After becoming an attorney and then a South Carolina judge, Waring felt compelled to reexamine his social views when, in 1946, he presided over a trial of a white police chief charged with the vicious beating and subsequent blinding of a Black soldier. The chief was acquitted by the all-white jury, shaking the judge into a stark realization: Segregation and racial inequality were not just morally wrong but were also against the 14th Amendment.
Although vilified personally and professionally, Waring went on to achieve voting rights for Black people in the state primaries and equal pay for African American schoolteachers, and he exerted great influence toward the groundbreaking ruling of Brown v. Board of Education, among other efforts.

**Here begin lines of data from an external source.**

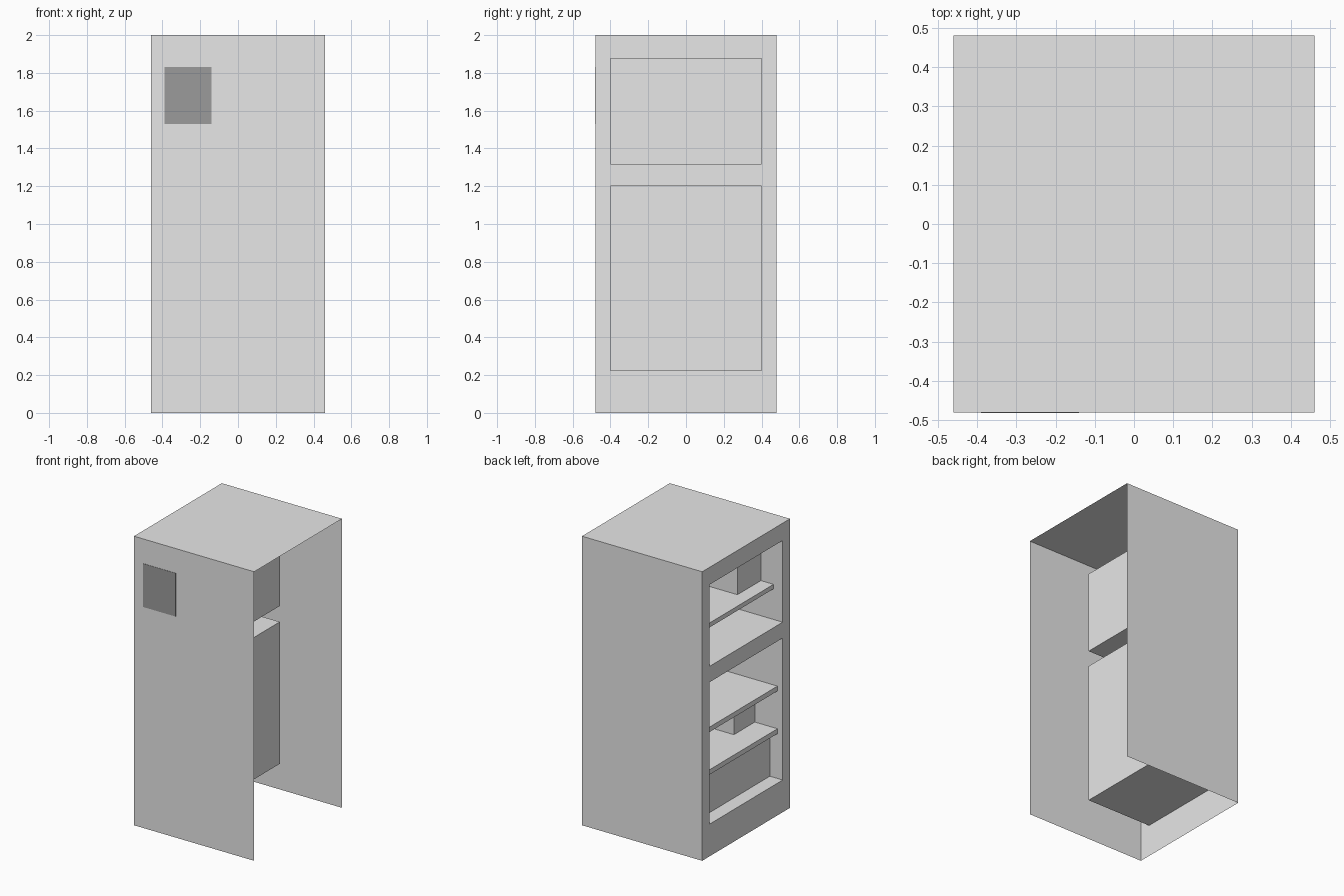
import bpy
import bmesh
from mathutils import Vector

default = bpy.data.objects.get("Cube")
if default:
    bpy.data.objects.remove(default, do_unlink=True)


def material(name, value):
    mat = bpy.data.materials.new(name)
    mat.use_nodes = True
    colour = (value, value, value, 1)
    mat.diffuse_color = colour
    mat.node_tree.nodes["Principled BSDF"].inputs["Base Color"].default_value = colour
    return mat


light_grey = material("light_grey", 0.8)
dark_grey = material("dark_grey", 0.33)


def finish(name, bm, mat):
    mesh = bpy.data.meshes.new(name)
    bm.to_mesh(mesh)
    bm.free()
    mesh.materials.append(mat)
    obj = bpy.data.objects.new(name, mesh)
    bpy.context.collection.objects.link(obj)
    return obj


def box(name, x, y, z, mat=light_grey, open_sides=(), inward=False):
    """Box from axis ranges; sides facing any direction in open_sides are left out."""
    bm = bmesh.new()
    bmesh.ops.create_cube(bm, size=1)
    ranges = (x, y, z)
    for v in bm.verts:
        v.co = Vector([r[0] if c < 0 else r[1] for c, r in zip(v.co, ranges)])
    bm.normal_update()
    gone = [f for f in bm.faces
            if any(f.normal.dot(Vector(d)) > 0.9 for d in open_sides)]
    bmesh.ops.delete(bm, geom=gone, context='FACES')
    if inward:
        bmesh.ops.reverse_faces(bm, faces=bm.faces[:])
    return finish(name, bm, mat)


LEFT, RIGHT, DOWN = (1, 0, 0), (-1, 0, 0), (0, 0, -1)
HALF_X, HALF_Y, HEIGHT = 0.46, 0.48, 2.0
INNER_Y = 0.40
BACK = 0.04          # depth at which the liners end
LOWER = (0.223, 1.205)
UPPER = (1.315, 1.88)

# Outer shell: front, back and top sheets, open underneath and on one side
box("outer_shell", (-HALF_X, HALF_X), (-HALF_Y, HALF_Y), (0, HEIGHT),
    open_sides=(LEFT, RIGHT, DOWN))

# Door-side wall with two openings
bm = bmesh.new()
ys = (-HALF_Y, -INNER_Y, INNER_Y, HALF_Y)
zs = (0, *LOWER, *UPPER, HEIGHT)
for i in range(len(ys) - 1):
    for j in range(len(zs) - 1):
        if i == 1 and j in (1, 3):
            continue
        corners = ((ys[i], zs[j]), (ys[i], zs[j + 1]),
                   (ys[i + 1], zs[j + 1]), (ys[i + 1], zs[j]))
        bm.faces.new([bm.verts.new((-HALF_X, y, z)) for y, z in corners])
bmesh.ops.remove_doubles(bm, verts=bm.verts[:], dist=0.001)
bmesh.ops.recalc_face_normals(bm, faces=bm.faces[:])
if bm.faces[:][0].normal.x > 0:
    bmesh.ops.reverse_faces(bm, faces=bm.faces[:])
bmesh.ops.dissolve_limit(bm, angle_limit=0.01, verts=bm.verts[:], edges=bm.edges[:])
finish("opening_wall", bm, light_grey)

# Compartment liners
for name, z in (("lower_liner", LOWER), ("upper_liner", UPPER)):
    box(name, (-HALF_X, BACK), (-INNER_Y, INNER_Y), z,
        open_sides=(RIGHT,), inward=True)

# Shelves: front edge and height range
for name, front, z in (("lower_shelf", -0.42, (0.533, 0.567)),
                       ("middle_shelf", -0.42, (0.828, 0.862)),
                       ("upper_shelf", -0.39, (1.527, 1.558))):
    box(name, (front, BACK - 0.002), (-INNER_Y, INNER_Y), z)

# Drawer under the lowest shelf
box("drawer", (-0.362, BACK - 0.002), (-INNER_Y, INNER_Y), (LOWER[0], 0.533))

# Small bins standing on the shelves against the side wall
box("lower_bin", (-0.247, BACK - 0.004), (-INNER_Y - 0.003, -0.171), (0.565, 0.78))
box("upper_bin", (-0.293, BACK - 0.004), (-INNER_Y - 0.001, -0.144), (1.556, 1.78))

# Dark plate on the front
box("front_plate", (-0.39, -0.14), (-HALF_Y - 0.002, -HALF_Y + 0.002), (1.53, 1.83),
    mat=dark_grey)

Fueled by a fierce determination to challenge the dogma of “separate but equal,” Waring ultimately became an unexpected champion of the civil rights movement.
The Bennett Belles were a formidable group of students from Bennett College for Women, now called Bennett College, in Greensboro, North Carolina. One of their major focuses was eradicating negative casting and stereotyping of Black people in film. However, they were also credited with planning one of Greensboro’s first sit-ins.
Among their most successful campaigns was collaborating with the Greensboro Four, the male students from North Carolina A&T State University who on February 1, 1960, took a stand for equality during the famous F.W. Woolworth lunch counter sit-in.
Although the men have been praised for springboarding local and nationwide protests for desegregation of public accommodations, the Bennett Belles were critical to the campaign’s overall success.
These courageous women played a key role in planning the event and served as lookouts against mobs converging on the lunch counter. They also amassed hundreds of Bennett College students, who protested and marched for equal rights for several years to follow.
Harry J. Capehart
Born in Charleston, West Virginia, in 1881, Harry J. Capehart Sr. was always a public servant, making an indelible mark toward the equitable treatment of African Americans for decades to follow.
After earning degrees at Fairview Normal College in Proctorville, Ohio, and Howard University School of Law, Capehart spent the bulk of his professional career in West Virginia government as a city attorney, an assessor and a city councilperson. Yet he is best remembered for his influence and work as assistant U.S. attorney for West Virginia’s Southern District, a member of the state’s House of Delegates and Republican National Committee, and regional director of the National Bar Association for both West Virginia and Virginia.
Among many landmark achievements, Capehart helped create and pass what came to be called the Capehart Anti-Lynch Law, which established parameters and severe penalties around race-based riots and lynching.